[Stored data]
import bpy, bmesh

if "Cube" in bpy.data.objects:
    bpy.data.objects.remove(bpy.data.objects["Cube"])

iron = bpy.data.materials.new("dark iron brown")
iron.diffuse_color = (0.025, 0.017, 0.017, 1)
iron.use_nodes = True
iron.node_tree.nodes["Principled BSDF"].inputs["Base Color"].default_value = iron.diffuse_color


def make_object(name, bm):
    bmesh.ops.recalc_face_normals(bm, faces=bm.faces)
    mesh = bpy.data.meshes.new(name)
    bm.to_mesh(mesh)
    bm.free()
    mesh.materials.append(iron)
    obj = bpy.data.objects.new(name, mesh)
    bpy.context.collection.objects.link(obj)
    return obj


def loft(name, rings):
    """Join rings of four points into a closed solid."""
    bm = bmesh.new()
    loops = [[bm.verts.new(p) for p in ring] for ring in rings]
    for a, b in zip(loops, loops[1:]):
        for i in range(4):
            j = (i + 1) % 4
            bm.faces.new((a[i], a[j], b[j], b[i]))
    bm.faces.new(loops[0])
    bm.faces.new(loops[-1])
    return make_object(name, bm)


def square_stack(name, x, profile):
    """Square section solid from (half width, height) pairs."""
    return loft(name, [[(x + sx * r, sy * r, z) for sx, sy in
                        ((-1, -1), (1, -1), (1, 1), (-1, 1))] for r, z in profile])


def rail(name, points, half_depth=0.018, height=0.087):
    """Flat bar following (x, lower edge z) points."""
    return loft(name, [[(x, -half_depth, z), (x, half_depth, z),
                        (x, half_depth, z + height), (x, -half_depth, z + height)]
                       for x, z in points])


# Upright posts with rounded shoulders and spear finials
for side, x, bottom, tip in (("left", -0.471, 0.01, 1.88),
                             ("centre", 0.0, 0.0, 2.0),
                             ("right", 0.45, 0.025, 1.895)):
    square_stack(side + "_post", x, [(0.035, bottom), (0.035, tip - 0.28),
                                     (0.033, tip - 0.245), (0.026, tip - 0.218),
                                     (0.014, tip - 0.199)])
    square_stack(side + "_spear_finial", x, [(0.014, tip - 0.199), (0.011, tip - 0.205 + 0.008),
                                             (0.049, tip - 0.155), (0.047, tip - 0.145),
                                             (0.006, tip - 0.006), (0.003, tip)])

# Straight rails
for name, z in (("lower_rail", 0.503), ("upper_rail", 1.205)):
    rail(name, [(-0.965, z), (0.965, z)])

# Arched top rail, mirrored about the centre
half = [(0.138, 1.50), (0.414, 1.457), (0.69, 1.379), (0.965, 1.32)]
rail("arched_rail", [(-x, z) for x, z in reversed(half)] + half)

Exercise: Copy every line of the records above that holds the word "materials".

Reply to the task:
iron = bpy.data.materials.new("dark iron brown")
    mesh.materials.append(iron)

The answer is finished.